Provided records:

--- START ---

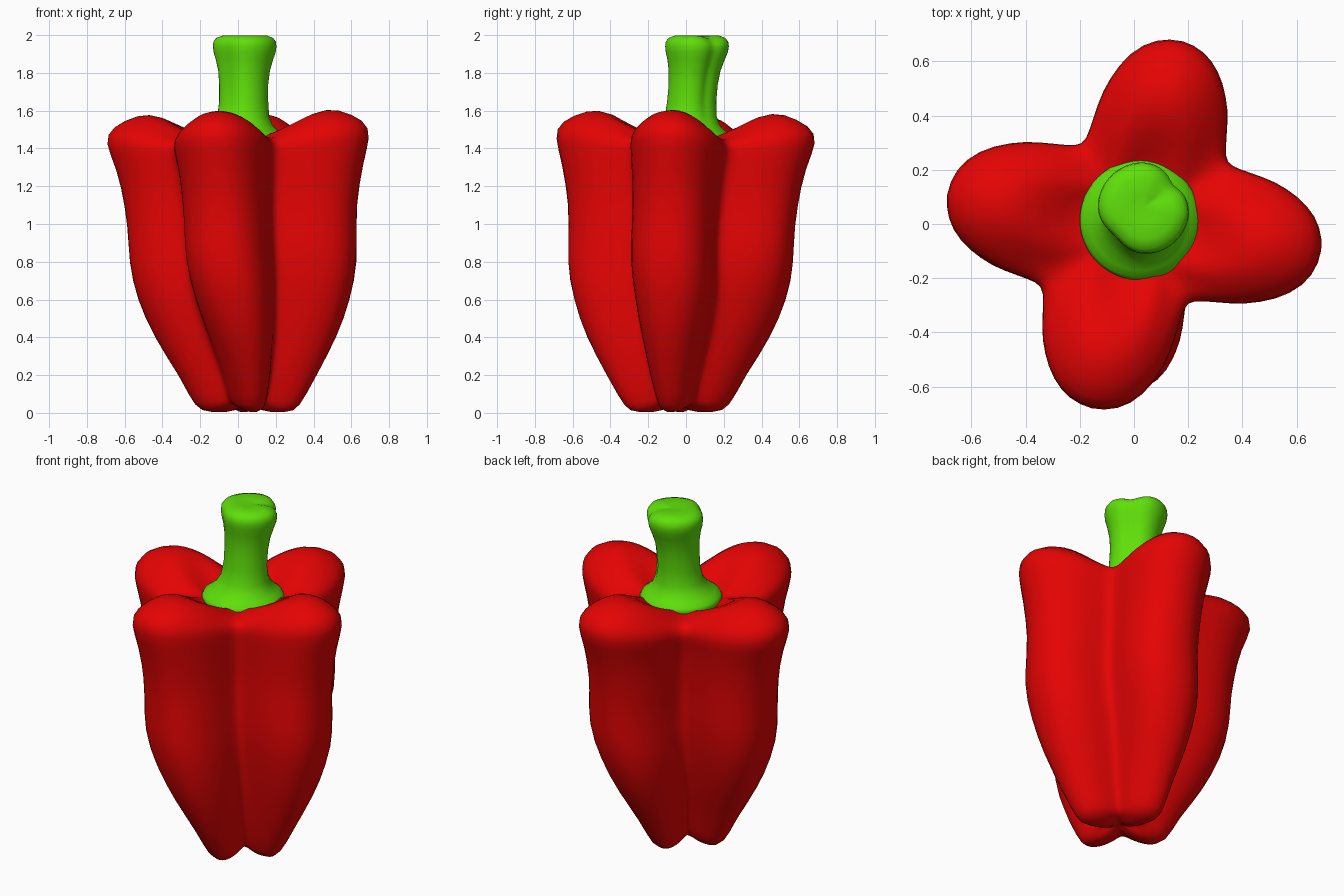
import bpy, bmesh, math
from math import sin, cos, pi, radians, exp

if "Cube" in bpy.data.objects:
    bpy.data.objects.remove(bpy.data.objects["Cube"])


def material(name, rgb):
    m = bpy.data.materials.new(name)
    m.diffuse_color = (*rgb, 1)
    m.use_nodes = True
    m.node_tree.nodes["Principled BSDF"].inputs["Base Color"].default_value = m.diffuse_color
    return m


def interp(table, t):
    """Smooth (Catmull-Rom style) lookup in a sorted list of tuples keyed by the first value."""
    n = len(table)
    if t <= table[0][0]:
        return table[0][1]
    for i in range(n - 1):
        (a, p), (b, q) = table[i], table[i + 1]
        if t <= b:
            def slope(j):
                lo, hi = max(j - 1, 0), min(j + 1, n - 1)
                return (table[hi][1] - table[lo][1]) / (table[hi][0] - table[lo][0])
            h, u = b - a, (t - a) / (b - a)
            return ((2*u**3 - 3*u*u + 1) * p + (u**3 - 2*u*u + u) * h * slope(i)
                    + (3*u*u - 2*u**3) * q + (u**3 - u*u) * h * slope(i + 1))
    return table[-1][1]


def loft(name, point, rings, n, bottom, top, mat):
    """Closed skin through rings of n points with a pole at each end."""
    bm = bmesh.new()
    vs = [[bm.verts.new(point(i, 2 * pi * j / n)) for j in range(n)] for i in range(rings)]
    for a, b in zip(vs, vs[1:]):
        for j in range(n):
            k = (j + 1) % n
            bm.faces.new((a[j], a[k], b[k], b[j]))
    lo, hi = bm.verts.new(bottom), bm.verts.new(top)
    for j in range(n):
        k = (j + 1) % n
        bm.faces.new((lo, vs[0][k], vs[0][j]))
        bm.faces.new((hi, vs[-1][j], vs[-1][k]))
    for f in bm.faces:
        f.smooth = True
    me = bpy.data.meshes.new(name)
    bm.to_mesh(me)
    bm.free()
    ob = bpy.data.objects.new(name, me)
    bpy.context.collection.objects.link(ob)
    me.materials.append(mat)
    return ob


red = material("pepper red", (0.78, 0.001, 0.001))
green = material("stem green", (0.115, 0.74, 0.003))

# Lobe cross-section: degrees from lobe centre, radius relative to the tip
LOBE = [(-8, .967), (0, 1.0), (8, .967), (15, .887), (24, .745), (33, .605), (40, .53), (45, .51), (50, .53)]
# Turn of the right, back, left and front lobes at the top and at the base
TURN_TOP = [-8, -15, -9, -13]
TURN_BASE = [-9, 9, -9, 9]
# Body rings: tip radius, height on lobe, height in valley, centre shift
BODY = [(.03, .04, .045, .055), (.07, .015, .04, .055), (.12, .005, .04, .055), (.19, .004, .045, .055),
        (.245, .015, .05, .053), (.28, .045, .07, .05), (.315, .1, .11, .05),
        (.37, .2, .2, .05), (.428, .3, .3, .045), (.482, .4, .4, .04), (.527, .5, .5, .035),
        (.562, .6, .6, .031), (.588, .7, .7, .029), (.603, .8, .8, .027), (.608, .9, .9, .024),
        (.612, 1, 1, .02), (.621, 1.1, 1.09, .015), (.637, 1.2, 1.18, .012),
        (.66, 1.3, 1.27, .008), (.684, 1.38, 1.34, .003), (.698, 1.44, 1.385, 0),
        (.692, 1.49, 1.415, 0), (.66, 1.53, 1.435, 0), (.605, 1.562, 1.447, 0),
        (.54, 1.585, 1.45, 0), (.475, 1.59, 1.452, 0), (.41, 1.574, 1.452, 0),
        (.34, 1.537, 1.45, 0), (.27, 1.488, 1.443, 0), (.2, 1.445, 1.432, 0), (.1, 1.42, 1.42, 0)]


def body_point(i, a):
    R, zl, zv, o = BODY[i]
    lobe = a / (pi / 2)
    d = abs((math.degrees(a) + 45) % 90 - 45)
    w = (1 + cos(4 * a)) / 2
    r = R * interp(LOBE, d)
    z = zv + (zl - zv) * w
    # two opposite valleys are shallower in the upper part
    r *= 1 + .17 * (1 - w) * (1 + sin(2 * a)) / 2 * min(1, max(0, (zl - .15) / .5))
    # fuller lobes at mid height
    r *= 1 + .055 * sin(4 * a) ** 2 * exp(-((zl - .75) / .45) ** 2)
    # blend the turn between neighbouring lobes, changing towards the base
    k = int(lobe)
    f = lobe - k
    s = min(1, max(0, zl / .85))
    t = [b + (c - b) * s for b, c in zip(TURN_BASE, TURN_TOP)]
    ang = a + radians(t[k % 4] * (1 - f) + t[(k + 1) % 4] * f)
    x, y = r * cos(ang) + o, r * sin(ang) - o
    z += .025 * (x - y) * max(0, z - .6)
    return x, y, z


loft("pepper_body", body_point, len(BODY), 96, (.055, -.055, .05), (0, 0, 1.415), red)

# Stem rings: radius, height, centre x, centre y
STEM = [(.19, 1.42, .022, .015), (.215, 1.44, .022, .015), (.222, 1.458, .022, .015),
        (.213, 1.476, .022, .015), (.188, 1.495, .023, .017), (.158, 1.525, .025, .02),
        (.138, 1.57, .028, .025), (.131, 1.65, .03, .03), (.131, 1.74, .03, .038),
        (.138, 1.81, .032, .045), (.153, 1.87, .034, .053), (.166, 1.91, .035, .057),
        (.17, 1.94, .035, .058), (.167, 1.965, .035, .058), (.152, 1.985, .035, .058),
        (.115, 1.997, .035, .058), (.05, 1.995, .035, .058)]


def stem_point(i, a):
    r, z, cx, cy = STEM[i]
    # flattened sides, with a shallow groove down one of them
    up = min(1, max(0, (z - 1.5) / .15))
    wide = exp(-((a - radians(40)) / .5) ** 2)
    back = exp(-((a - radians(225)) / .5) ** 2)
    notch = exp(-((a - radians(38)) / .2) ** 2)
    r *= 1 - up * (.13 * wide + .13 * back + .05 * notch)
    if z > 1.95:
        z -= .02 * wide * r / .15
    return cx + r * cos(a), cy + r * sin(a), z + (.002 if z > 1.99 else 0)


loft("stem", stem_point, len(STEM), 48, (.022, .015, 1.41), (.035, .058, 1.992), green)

--- END ---
--- START ---

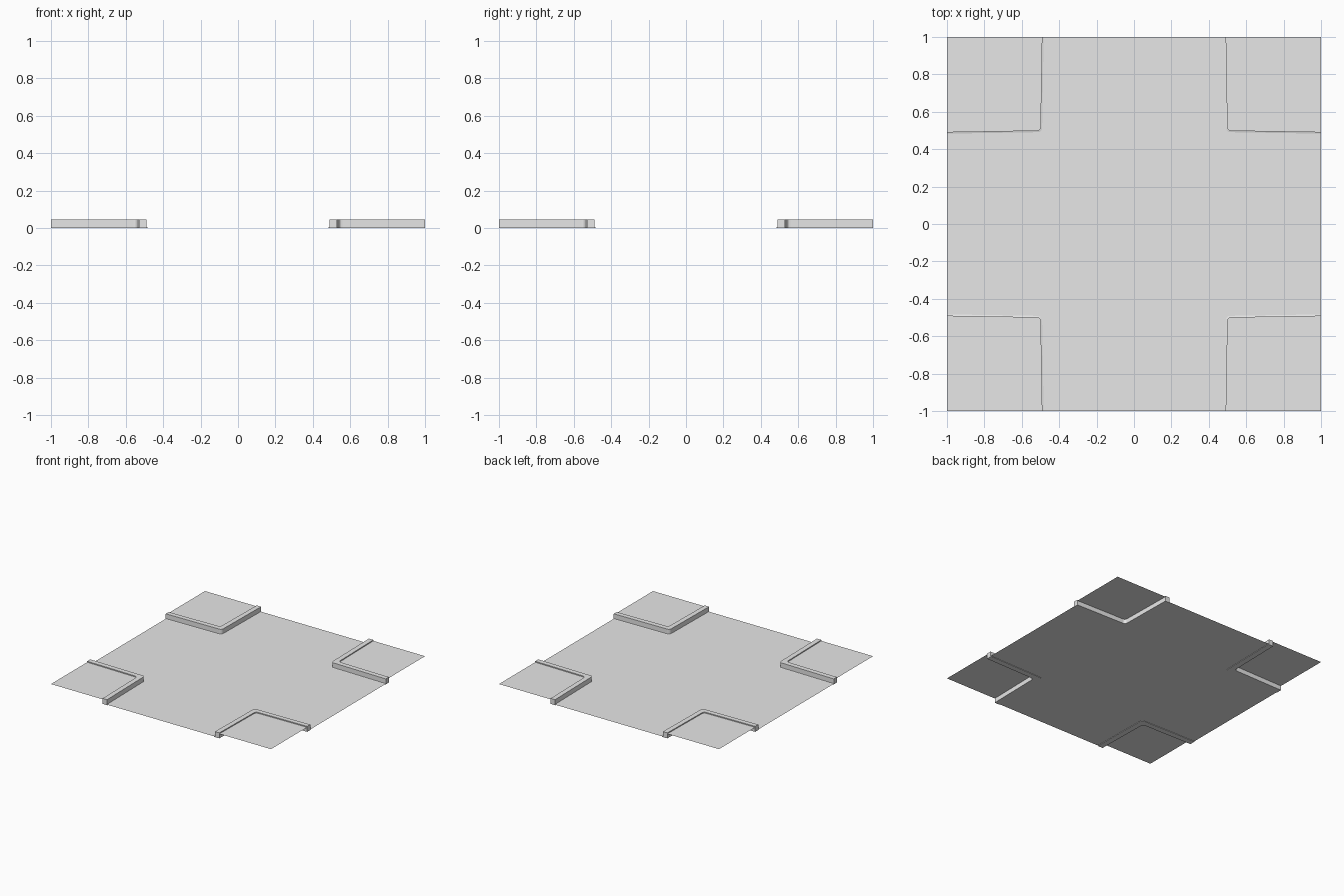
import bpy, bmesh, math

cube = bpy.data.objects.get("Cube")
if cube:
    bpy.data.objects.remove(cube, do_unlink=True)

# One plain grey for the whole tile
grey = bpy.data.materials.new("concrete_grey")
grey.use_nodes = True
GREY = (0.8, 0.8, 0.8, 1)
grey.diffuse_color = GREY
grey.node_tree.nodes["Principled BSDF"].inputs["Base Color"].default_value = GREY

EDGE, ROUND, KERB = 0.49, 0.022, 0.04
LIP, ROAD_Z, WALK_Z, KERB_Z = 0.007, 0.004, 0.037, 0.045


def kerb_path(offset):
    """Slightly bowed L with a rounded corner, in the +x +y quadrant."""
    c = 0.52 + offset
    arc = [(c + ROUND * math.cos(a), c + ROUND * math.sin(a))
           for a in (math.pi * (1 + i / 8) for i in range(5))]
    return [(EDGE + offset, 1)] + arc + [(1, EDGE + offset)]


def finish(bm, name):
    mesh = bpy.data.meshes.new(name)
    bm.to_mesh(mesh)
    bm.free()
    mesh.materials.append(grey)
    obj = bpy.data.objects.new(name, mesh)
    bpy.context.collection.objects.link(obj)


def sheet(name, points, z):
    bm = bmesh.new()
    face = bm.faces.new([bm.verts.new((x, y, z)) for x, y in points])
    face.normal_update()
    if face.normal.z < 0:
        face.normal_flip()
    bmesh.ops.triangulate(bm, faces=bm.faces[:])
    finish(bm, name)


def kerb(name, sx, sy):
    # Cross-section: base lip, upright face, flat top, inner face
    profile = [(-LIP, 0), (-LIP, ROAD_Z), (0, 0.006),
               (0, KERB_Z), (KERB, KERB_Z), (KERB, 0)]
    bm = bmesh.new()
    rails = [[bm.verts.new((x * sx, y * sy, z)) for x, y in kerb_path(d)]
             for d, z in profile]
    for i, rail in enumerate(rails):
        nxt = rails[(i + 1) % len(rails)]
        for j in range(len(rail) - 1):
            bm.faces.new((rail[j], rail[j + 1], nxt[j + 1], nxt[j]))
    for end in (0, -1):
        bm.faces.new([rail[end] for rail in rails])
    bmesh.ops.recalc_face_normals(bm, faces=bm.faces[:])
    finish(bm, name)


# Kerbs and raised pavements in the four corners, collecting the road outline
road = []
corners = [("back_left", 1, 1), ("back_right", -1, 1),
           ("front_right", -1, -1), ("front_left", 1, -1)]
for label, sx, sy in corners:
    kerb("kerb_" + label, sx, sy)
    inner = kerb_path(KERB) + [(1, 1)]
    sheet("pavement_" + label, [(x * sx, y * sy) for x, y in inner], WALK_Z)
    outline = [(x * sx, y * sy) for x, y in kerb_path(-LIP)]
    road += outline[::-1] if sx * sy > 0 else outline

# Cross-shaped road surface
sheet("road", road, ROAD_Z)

--- END ---

Exercise brief:
Using only the entries above, output the line with "R, zl, zv, o = BODY[i]", the line with "0, 1.415), red)", and all lines between them, exactly as they stand.

Written solution:
    R, zl, zv, o = BODY[i]
    lobe = a / (pi / 2)
    d = abs((math.degrees(a) + 45) % 90 - 45)
    w = (1 + cos(4 * a)) / 2
    r = R * interp(LOBE, d)
    z = zv + (zl - zv) * w
    # two opposite valleys are shallower in the upper part
    r *= 1 + .17 * (1 - w) * (1 + sin(2 * a)) / 2 * min(1, max(0, (zl - .15) / .5))
    # fuller lobes at mid height
    r *= 1 + .055 * sin(4 * a) ** 2 * exp(-((zl - .75) / .45) ** 2)
    # blend the turn between neighbouring lobes, changing towards the base
    k = int(lobe)
    f = lobe - k
    s = min(1, max(0, zl / .85))
    t = [b + (c - b) * s for b, c in zip(TURN_BASE, TURN_TOP)]
    ang = a + radians(t[k % 4] * (1 - f) + t[(k + 1) % 4] * f)
    x, y = r * cos(ang) + o, r * sin(ang) - o
    z += .025 * (x - y) * max(0, z - .6)
    return x, y, z


loft("pepper_body", body_point, len(BODY), 96, (.055, -.055, .05), (0, 0, 1.415), red)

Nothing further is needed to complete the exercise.